Interview: Johan Carlsson - CTO, Volvo Penta

Posted to Propulsion (by on September 14, 2016

Greg Trauthwein was recently afforded the opportunity to test drive Volvo Penta powered boats off the coast of Sweden & interview Johan Carlsson, CTO, Volvo Penta.

Johan Carlsso (Photo: Greg Trauthwein)

In your role as CTO you have to meld and rationalize regulation, customer demands and manufacturing issues: which do you find the most challenging?
You get a lot of opportunities coming from technology and a lot of pressure coming from legislation, and a variety of customer demands (realizing that each customer and their situation is unique). In understanding our own manufacturing capabilities (and challenges), in understanding the specifics of regulation, and in understanding what are the actual customer requirements, it is the third one that is always the trickiest. So I tend to over-invest on the customer dialogue side to understand what they actually need. Technology we can figure out; Legislation is written; but really understanding the customer’s need is important.

Can you give an example?
I can. The Offshore Wind Farm vessel (Njord Offshore) catamaran is a good example. (When we looked at the project) We had to ask what is really needed to run this vessel effectively (and safely) in a wind farm; you want a good TCO, you want good fuel consumption, but you also want a nice bollard push when you get up there to deploy people in a safe manner. You want to ensure that you have the appropriate technical solution, which you can only get if you really dig into the owner/operator’s needs.

So how do you ensure this is accomplished within your organization?
I really like the way that we are organized in Volvo Penta. Within my responsibility as CTO I have the R&D department, I have purchasing and supply, but I also have product management, which is the glue that connects the customer into the specifications.

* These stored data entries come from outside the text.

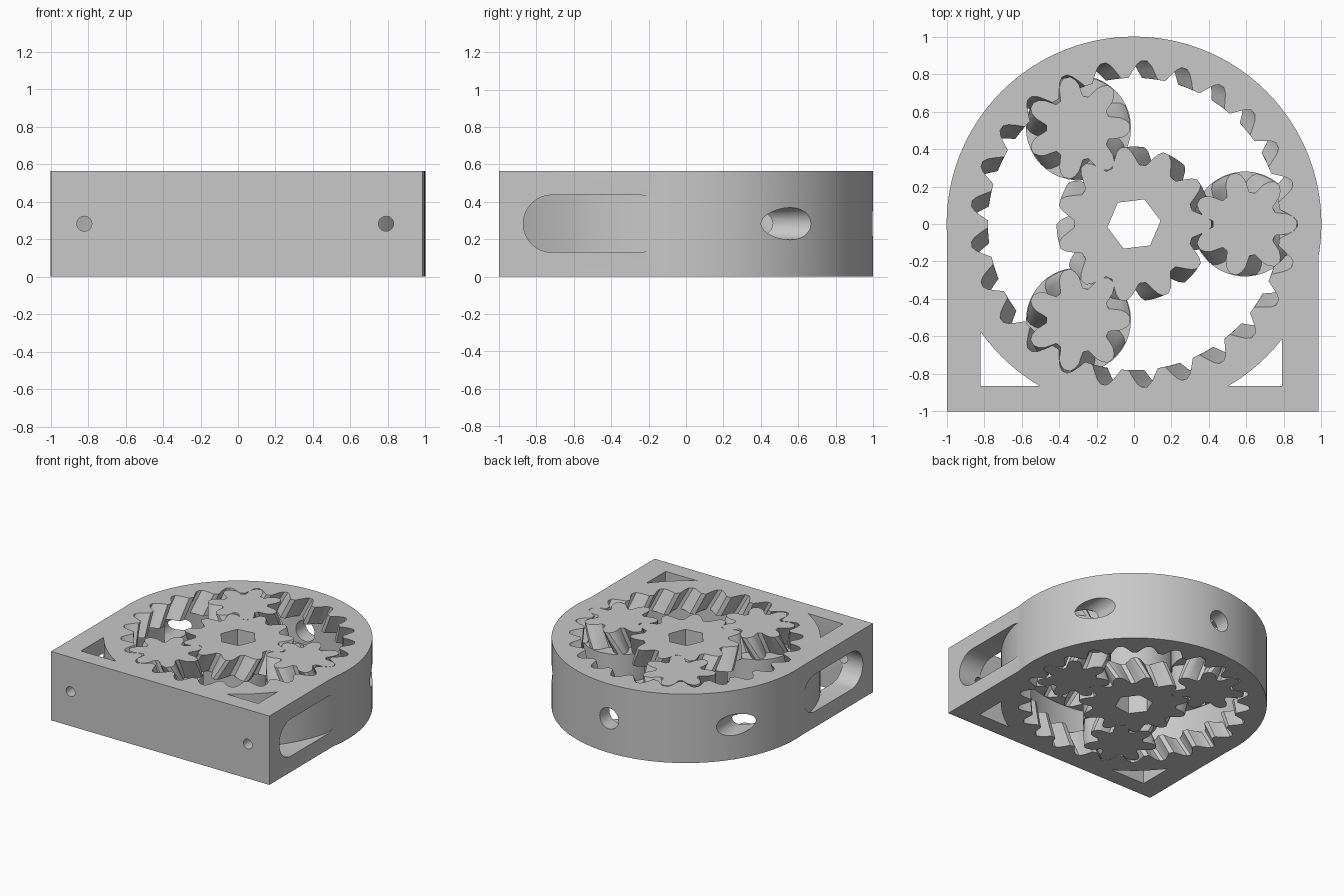
import bpy, bmesh
from math import sin, cos, pi, radians, hypot

if "Cube" in bpy.data.objects:
    bpy.data.objects.remove(bpy.data.objects["Cube"])

H = 0.565           # overall height
T = 0.17            # height of each toothed band
MID = H / 2

grey = bpy.data.materials.new("plain_grey")
grey.use_nodes = True
grey.diffuse_color = (0.58, 0.58, 0.58, 1)
grey.node_tree.nodes["Principled BSDF"].inputs["Base Color"].default_value = grey.diffuse_color


def loft(name, layers):
    """Solid through a stack of equal-length 3D loops."""
    bm = bmesh.new()
    loops = [[bm.verts.new(p) for p in layer] for layer in layers]
    n = len(loops[0])
    for a, b in zip(loops, loops[1:]):
        for i in range(n):
            j = (i + 1) % n
            bm.faces.new((a[i], a[j], b[j], b[i]))
    bm.faces.new(loops[0][::-1])
    bm.faces.new(loops[-1])
    bmesh.ops.recalc_face_normals(bm, faces=bm.faces)
    me = bpy.data.meshes.new(name)
    bm.to_mesh(me)
    bm.free()
    me.materials.append(grey)
    ob = bpy.data.objects.new(name, me)
    bpy.context.collection.objects.link(ob)
    return ob


def box(name, x0, x1, y0, y1, z0, z1):
    sq = [(x0, y0), (x1, y0), (x1, y1), (x0, y1)]
    return loft(name, [[(x, y, z) for x, y in sq] for z in (z0, z1)])


def circle(r, n, start=0.0):
    return [(r * cos(start + 2 * pi * i / n), r * sin(start + 2 * pi * i / n)) for i in range(n)]


def prism(name, pts, z0, z1):
    return loft(name, [[(x, y, z) for x, y in pts] for z in (z0, z1)])


def bore(name, x, r, y0, y1, n=32):
    """Horizontal round cutter running front to back."""
    return loft(name, [[(x + a, y, MID + b) for a, b in circle(r, n)] for y in (y0, y1)])


def combine(ob, other, operation):
    mod = ob.modifiers.new("cut", 'BOOLEAN')
    mod.object, mod.operation, mod.solver = other, operation, 'EXACT'
    deps = bpy.context.evaluated_depsgraph_get()
    new = bpy.data.meshes.new_from_object(ob.evaluated_get(deps))
    ob.modifiers.clear()
    ob.data = new
    bpy.data.objects.remove(other)


def smooth(ob):
    bpy.ops.object.select_all(action='DESELECT')
    ob.select_set(True)
    bpy.context.view_layer.objects.active = ob
    bpy.ops.object.shade_smooth_by_angle(angle=radians(28))


def gear_profile(teeth, tip, pitch, root):
    half = [(0.07, tip), (0.17, tip * 0.6 + pitch * 0.4), (0.26, pitch), (0.40, root)]
    shape = [(-f, r) for f, r in half[::-1]] + half
    return [(r, 2 * pi * (k + f) / teeth) for k in range(teeth) for f, r in shape]


def gear(name, profile, twist, mid_r, extend=0.0):
    """Two mirrored helical bands with a smooth round band between them."""
    def layer(z, deg, r=None):
        return [((r or pr) * cos(a + radians(deg)), (r or pr) * sin(a + radians(deg)), z)
                for pr, a in profile]
    steps = 4
    lower = [layer(T * i / steps, twist * i / steps) for i in range(steps + 1)]
    upper = [layer(H - T * i / steps, twist * i / steps) for i in range(steps, -1, -1)]
    middle = [layer(z, twist, mid_r) for z in (T, H - T)]
    ends = ([layer(-extend, 0)], [layer(H + extend, 0)]) if extend else ([], [])
    return loft(name, ends[0] + lower + middle + upper + ends[1])


# Mounting base: square frame with corner pockets, side slots and screw holes
housing = box("housing", -0.997, 0.985, -1, 0, 0, H)
combine(housing, box("pocket", -0.82, 0.79, -0.865, 0.1, -0.1, H + 0.1), 'DIFFERENCE')
slot_r, slot_front, slot_back = 0.153, -0.717, -0.25
slot = [((slot_back if c > 0 else slot_front) + c, MID + s)
        for c, s in circle(slot_r, 40, pi / 40)]
combine(housing, loft("slot", [[(x, y, z) for y, z in slot] for x in (-1.2, 1.2)]), 'DIFFERENCE')
for x in (-0.82, 0.79):
    combine(housing, bore("screw_hole", x, 0.04, -1.1, -0.5), 'DIFFERENCE')

# Round body, internal toothed cavity and access holes at the back
combine(housing, prism("body", circle(1.0, 120), 0, H), 'UNION')
TWIST = 22.0
ring_cut = gear("cavity", gear_profile(25, 0.872, 0.825, 0.78), TWIST * 7 / 25, 0.877, 0.05)
combine(housing, ring_cut, 'DIFFERENCE')
for x, start in ((-0.83, 0.25), (0, 0.7), (0.83, 0.25)):
    combine(housing, bore("access_hole", x, 0.086, start, 1.2), 'DIFFERENCE')
smooth(housing)

# Central gear with a hexagonal drive hole
sun = gear("sun_gear", gear_profile(11, 0.413, 0.36, 0.318), -TWIST * 7 / 11, 0.308)
combine(sun, prism("hex_hole", circle(0.143, 6, radians(7)), -0.1, H + 0.1), 'DIFFERENCE')
smooth(sun)

# Three planet gears around it
for i in range(3):
    planet = gear(f"planet_gear_{i + 1}", gear_profile(7, 0.276, 0.232, 0.172), TWIST, 0.28)
    planet.location = (0.592 * cos(2 * pi * i / 3), 0.592 * sin(2 * pi * i / 3), 0)
    smooth(planet)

I would assume that belonging to the larger Volvo Group would offer some advantages. Can you discuss how Volvo Penta benefits from this association?
There is one simple example. I am going this afternoon to a board meeting at a company called CPAC Systems, a company that we founded from Volvo Penta. It is a technology business that developed the EVC systems that stitches together all of the different systems, and they are very innovative in the on-road/truck side. CPAC Systems develops components which go into making customer solutions in all of the different sectors. It is run as a small entrepreneurial company, meaning it can easily touch the end customer, understand their demands, and pull this back to (develop) innovative technology. We get the volume by leveraging this in all of the different sectors across the Volvo Group, and we get additional ideas by cross-fertilizing those components.

Big Data: What does it mean to you? Put in perspective the use of data and analytics throughout the lifecycle of your products.
In one sense it is a defining trend. It is a platform that will help us meet customer demands even better. To better manage the cost; manage the up-time; manage the way the vessel is operated. That’s one aspect. The other aspect is, in general as a society, there is a danger of throwing a new technology out there just because we can. For me, the maturity of (a given) technology may already be there, but the key is how to translate it into useful actions. That’s where we are focusing.

(As published in the August 2016 edition of Maritime Reporter & Engineering News)